At the end of World War II, Havana, the capital of Cuba, was a perfect example of what is known as a primate city. This condition develops when one city becomes so dominant that it prohibits cities in other parts of the country from developing.
In contrast, Taipei was also a capital, but not strictly speaking a primate. Still, as the largest city in Taiwan, it exhibited many primate characteristics.
On the other hand, Isfahan was not a capital. While the governments of both Taiwan and Cuba were preoccupied with devising strategies to divert population growth from Taipei and Havana, the Iranian government was targeting Isfahan for expansion.
The second largest city in Iran, Isfahan was selected to be the center of Iran’s process of military-led industrialization in order to shift urban pressure from Iran’s primate city, Tehran.
Also, in contrast to Taipei and Havana, Isfahan received support from both superpowers (sometimes concurrently) until the Iranian Revolution of 1978-1979.
Soviet support was logical given Iran’s historically close relationship with the Soviet Union, analogous to Cuba’s close relationship with the United States.
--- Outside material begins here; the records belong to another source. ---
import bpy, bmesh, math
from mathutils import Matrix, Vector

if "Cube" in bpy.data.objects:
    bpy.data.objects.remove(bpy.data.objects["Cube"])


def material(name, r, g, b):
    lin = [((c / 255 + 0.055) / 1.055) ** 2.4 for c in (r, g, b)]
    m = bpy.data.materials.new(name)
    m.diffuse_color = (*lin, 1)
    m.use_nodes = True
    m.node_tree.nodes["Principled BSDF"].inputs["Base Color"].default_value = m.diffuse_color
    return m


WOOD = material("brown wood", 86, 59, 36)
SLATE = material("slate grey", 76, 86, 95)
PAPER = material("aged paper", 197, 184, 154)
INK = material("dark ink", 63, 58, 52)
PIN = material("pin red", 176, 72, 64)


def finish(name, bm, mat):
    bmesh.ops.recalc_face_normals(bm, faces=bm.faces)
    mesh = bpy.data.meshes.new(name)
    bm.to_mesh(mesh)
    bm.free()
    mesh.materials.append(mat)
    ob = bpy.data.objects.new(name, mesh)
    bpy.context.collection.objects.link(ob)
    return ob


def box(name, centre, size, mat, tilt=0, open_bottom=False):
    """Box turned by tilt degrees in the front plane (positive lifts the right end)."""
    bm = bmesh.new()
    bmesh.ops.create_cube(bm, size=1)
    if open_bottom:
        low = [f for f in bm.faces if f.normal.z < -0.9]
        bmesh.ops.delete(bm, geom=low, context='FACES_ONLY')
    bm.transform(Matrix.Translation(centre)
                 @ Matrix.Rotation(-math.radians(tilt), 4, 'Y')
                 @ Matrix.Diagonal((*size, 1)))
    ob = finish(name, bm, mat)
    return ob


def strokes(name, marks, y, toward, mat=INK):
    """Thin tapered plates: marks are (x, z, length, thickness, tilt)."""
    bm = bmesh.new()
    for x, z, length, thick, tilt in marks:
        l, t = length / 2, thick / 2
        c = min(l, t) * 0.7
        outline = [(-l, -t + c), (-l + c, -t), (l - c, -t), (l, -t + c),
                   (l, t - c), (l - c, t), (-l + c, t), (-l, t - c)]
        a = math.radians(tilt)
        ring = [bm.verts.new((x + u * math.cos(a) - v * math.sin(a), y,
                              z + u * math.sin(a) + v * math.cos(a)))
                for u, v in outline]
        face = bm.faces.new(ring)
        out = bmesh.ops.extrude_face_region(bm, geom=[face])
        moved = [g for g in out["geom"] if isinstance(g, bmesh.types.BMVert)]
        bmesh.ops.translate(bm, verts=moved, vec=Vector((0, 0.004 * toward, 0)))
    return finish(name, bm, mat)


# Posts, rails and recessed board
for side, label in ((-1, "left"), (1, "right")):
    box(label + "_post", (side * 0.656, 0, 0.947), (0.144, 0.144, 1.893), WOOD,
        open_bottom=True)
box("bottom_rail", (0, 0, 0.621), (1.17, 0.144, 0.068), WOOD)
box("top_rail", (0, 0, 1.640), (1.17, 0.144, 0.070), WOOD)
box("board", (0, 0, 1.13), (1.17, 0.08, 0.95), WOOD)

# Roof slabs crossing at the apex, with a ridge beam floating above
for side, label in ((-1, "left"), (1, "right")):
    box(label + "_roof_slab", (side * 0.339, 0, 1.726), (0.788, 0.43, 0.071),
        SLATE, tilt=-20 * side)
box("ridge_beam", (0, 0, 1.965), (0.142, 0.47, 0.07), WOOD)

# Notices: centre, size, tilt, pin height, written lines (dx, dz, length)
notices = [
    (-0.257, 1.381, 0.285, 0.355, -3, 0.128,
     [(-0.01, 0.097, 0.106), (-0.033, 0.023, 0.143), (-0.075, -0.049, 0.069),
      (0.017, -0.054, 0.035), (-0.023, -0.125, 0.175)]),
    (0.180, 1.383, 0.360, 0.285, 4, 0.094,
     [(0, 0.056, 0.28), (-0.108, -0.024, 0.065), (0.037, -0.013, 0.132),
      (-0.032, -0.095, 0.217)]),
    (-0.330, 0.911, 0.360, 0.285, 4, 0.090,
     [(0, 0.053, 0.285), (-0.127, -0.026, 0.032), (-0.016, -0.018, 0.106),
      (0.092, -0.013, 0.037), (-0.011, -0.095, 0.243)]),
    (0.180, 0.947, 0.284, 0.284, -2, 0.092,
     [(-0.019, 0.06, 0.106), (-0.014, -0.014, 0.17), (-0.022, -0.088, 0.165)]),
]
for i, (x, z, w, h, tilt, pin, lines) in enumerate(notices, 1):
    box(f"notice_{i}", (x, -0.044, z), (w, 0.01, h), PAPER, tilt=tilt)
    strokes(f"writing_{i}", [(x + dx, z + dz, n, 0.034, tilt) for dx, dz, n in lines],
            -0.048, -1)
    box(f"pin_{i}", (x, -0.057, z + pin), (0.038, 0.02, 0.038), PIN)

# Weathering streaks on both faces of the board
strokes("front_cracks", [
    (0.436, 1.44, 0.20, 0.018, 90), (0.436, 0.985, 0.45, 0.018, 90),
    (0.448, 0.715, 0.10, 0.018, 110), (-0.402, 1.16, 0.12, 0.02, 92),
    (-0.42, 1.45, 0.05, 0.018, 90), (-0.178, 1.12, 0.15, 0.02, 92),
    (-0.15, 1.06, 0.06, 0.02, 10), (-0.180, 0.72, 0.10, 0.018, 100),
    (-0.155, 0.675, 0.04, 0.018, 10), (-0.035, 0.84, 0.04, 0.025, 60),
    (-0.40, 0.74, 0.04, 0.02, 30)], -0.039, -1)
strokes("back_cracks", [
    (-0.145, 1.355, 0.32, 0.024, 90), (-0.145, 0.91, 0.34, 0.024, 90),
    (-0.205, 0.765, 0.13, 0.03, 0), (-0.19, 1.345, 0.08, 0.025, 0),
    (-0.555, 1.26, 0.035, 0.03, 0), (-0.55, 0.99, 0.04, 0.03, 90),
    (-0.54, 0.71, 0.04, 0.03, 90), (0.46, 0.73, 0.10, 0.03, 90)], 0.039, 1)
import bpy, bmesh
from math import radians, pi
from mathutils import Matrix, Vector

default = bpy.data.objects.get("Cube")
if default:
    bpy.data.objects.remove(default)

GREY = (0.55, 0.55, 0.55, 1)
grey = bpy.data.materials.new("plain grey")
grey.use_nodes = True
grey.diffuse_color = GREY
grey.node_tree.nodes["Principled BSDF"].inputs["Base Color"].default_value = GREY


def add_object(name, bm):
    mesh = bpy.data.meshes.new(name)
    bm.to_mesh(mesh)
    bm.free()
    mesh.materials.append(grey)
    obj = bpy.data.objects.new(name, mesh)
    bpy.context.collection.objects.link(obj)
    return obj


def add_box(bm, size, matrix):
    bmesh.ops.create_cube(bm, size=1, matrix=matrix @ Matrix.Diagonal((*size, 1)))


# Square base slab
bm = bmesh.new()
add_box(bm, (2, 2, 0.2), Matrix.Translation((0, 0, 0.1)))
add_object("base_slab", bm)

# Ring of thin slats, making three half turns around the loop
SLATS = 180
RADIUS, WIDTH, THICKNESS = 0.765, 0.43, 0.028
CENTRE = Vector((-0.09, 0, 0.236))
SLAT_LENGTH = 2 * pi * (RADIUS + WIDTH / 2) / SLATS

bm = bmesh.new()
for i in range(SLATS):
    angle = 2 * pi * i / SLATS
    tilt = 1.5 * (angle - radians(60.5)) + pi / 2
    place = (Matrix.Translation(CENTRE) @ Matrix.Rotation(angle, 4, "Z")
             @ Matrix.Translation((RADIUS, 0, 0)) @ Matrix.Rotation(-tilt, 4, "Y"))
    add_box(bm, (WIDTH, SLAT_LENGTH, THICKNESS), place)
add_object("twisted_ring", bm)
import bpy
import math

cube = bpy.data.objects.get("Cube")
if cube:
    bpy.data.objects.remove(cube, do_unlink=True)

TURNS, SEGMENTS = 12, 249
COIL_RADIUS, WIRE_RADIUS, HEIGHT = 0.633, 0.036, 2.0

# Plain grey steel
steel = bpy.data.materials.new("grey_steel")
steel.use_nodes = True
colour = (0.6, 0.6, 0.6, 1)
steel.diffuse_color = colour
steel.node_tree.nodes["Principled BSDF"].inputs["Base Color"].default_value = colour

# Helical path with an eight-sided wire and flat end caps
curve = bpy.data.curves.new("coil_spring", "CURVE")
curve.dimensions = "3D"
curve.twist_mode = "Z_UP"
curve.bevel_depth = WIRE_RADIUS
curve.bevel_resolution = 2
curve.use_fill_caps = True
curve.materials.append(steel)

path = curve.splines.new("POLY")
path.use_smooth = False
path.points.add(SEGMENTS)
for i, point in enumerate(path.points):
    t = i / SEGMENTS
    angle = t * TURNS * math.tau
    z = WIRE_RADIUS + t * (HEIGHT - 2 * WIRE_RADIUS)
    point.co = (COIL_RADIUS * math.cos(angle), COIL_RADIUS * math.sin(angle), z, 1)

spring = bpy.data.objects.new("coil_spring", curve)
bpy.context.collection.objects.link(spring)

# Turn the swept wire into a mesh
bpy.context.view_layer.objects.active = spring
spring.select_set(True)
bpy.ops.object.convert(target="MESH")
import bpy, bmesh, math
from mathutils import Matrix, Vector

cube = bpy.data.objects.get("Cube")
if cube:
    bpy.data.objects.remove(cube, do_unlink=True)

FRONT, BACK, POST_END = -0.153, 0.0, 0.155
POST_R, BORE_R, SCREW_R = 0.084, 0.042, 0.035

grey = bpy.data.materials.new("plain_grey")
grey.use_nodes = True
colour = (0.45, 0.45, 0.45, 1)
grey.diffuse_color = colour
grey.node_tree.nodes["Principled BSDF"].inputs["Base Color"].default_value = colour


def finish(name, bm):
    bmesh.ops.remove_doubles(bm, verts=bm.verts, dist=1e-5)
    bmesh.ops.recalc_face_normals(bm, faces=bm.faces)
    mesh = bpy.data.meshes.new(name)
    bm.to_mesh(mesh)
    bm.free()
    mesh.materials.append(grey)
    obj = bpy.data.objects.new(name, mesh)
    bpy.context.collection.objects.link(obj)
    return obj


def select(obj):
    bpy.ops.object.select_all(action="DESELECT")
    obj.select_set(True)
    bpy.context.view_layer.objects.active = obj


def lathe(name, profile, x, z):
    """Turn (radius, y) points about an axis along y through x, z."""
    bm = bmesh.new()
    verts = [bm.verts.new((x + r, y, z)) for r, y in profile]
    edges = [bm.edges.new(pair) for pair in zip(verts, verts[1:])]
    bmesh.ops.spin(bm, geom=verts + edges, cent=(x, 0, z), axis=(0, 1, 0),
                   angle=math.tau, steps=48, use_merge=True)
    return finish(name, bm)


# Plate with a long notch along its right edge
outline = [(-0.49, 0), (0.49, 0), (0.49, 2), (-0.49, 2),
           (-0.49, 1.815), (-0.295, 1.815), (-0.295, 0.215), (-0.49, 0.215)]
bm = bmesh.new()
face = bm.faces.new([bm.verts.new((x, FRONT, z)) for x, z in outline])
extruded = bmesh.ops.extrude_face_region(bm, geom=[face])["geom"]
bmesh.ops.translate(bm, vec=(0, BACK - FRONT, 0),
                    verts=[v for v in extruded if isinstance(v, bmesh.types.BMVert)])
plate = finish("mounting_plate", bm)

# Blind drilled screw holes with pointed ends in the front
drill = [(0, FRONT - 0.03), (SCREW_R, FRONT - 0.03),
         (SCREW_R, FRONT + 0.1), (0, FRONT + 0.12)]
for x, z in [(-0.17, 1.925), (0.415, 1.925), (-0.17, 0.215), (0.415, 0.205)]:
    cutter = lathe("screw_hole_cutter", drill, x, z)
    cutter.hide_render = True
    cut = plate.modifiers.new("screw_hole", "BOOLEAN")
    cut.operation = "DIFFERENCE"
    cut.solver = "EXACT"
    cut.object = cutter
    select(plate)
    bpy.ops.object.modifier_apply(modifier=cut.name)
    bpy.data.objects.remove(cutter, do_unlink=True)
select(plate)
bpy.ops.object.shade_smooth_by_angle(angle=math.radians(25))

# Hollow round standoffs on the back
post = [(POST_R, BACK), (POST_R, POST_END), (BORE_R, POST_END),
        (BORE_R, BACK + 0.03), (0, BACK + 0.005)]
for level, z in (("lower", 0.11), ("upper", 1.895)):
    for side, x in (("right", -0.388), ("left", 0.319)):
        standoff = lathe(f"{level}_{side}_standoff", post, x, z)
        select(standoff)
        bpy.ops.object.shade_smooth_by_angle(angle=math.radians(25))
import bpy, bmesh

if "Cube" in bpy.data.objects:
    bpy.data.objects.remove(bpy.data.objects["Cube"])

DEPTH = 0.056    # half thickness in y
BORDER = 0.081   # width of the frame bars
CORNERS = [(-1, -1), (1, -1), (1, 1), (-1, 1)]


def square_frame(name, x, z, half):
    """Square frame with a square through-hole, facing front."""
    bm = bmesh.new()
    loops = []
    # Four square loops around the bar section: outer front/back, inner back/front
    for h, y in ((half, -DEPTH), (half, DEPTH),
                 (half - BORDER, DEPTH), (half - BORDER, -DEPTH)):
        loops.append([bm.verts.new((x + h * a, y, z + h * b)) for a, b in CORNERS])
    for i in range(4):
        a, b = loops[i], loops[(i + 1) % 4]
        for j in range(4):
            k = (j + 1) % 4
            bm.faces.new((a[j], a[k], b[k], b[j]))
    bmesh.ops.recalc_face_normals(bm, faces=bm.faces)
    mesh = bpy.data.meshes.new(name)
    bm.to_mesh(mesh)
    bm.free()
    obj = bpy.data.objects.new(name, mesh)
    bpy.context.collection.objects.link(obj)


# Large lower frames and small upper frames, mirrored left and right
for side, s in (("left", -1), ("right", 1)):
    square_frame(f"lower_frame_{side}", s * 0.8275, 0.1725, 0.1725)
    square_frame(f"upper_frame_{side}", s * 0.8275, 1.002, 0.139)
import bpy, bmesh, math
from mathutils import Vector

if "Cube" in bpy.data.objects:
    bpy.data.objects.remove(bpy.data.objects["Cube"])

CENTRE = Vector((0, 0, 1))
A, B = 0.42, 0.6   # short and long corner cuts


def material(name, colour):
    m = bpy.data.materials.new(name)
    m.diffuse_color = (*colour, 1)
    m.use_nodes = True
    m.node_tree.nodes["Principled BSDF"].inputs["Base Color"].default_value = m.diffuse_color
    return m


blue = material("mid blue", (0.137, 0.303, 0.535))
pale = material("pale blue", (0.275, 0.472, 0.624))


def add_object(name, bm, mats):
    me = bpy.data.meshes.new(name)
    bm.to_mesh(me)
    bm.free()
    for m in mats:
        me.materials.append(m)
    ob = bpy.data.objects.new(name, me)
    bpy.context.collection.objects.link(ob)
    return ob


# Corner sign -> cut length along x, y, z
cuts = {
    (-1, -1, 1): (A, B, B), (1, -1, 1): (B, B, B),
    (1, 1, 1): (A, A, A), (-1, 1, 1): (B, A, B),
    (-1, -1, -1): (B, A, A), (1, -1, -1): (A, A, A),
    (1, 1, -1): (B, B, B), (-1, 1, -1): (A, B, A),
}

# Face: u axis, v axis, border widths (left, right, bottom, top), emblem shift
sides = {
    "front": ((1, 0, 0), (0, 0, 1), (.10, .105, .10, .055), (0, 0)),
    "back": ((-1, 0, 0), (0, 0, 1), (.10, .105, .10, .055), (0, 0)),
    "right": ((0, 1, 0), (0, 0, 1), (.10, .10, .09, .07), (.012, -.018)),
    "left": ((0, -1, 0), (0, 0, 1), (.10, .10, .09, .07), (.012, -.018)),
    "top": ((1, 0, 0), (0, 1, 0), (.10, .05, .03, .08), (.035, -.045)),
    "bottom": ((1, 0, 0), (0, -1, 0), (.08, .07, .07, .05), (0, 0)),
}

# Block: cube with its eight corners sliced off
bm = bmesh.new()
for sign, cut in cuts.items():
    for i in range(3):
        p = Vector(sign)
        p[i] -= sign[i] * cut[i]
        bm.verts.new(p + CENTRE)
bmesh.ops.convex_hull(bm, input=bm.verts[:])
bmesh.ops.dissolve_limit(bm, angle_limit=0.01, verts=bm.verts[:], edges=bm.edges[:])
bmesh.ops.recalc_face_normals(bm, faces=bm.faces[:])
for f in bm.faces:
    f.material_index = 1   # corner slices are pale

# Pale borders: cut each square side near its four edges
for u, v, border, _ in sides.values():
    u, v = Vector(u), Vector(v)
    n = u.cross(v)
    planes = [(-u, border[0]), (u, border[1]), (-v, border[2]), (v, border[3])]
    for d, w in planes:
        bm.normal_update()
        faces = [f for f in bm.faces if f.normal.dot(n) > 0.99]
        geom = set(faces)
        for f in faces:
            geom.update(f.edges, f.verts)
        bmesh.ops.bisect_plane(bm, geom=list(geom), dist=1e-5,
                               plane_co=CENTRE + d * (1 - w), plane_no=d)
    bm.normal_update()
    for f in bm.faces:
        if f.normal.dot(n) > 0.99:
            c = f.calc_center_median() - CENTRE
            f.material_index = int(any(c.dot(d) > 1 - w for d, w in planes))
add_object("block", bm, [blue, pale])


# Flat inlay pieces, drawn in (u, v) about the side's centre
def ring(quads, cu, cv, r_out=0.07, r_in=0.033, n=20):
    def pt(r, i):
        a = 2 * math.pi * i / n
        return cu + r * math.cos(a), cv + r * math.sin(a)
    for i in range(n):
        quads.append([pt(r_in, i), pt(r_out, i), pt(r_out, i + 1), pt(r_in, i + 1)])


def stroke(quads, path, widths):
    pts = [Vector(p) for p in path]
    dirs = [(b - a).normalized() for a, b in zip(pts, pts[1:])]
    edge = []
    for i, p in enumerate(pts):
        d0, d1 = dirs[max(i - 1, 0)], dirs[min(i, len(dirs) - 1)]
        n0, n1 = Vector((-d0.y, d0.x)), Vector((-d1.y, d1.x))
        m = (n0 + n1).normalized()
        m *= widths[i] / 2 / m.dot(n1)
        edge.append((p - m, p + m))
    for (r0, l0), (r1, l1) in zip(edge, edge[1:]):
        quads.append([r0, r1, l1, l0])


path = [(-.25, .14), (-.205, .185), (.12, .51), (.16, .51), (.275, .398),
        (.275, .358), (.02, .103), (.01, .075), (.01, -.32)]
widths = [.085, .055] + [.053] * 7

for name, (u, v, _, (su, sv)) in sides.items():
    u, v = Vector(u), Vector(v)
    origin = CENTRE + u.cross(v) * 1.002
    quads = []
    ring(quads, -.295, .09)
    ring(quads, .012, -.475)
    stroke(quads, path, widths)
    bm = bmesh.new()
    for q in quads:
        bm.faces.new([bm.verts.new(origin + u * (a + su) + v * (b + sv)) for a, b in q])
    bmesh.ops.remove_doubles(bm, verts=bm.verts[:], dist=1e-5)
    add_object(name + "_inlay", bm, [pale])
American support evolved from the Allied occupation of the country in World War II.
Isfahan presents a good example of a Soviet turnkey operation in its Russian steel mill located on the outskirts of town, and is perhaps the prime example of urban transformation due to major weapons import from the West in the Third World.
Isfahan, located in the center of one of America’s forward defense areas, was important not only for its geographical location, but also because of Iran’s large oil reserves. Facilitated during the 1970s by ever-growing oil revenues and by the implementation of the Nixon Doctrine, the shah of Iran began to purchase a range of weapons and support systems that he expected would meet both regional contingencies and maintain US military objectives.
Ultimately, Iran spent more on American arms and associated services than any other non-European country.
Concurrent with escalating arms purchases, the shah embarked on a program of military-led industrialization which expanded Isfahan’s economic and urban base. The city’s central position contributed to its selection as an industrial hub, and its numerous military facilities greatly benefited from the shah’s defense expenditures.
A viable arms industry was declared to be a precondition to successful industrialization, and since the arms sector was traditionally subject to state control, the expansion of arms production in Isfahan offered advantages for both Iranian capital and American enterprises.
The purchase of the F-14 Tomcat, the latest Western jet fighter, along with helicopter and training purchases from Bell Helicopter, disproportionately modified Isfahan’s urban identity as large numbers of Americans and their families flowed into the city to provide expertise and training.
By 1970, Bell Helicopter had 1,800 employees (plus dependents) in Isfahan. The function of these employees, in addition to supplying maintenance training and skills, was to supply tactical training to Iranian pilots involved in the creation of a helicopter-borne strike force. Grumman had approximately 2,000 employees and dependents in Isfahan in 1976, with the number expected to grow to more than 10,000 by 1980. These foreign arrivals were supplemented by large numbers of Iranian technicians and military personnel arriving from other areas of the country.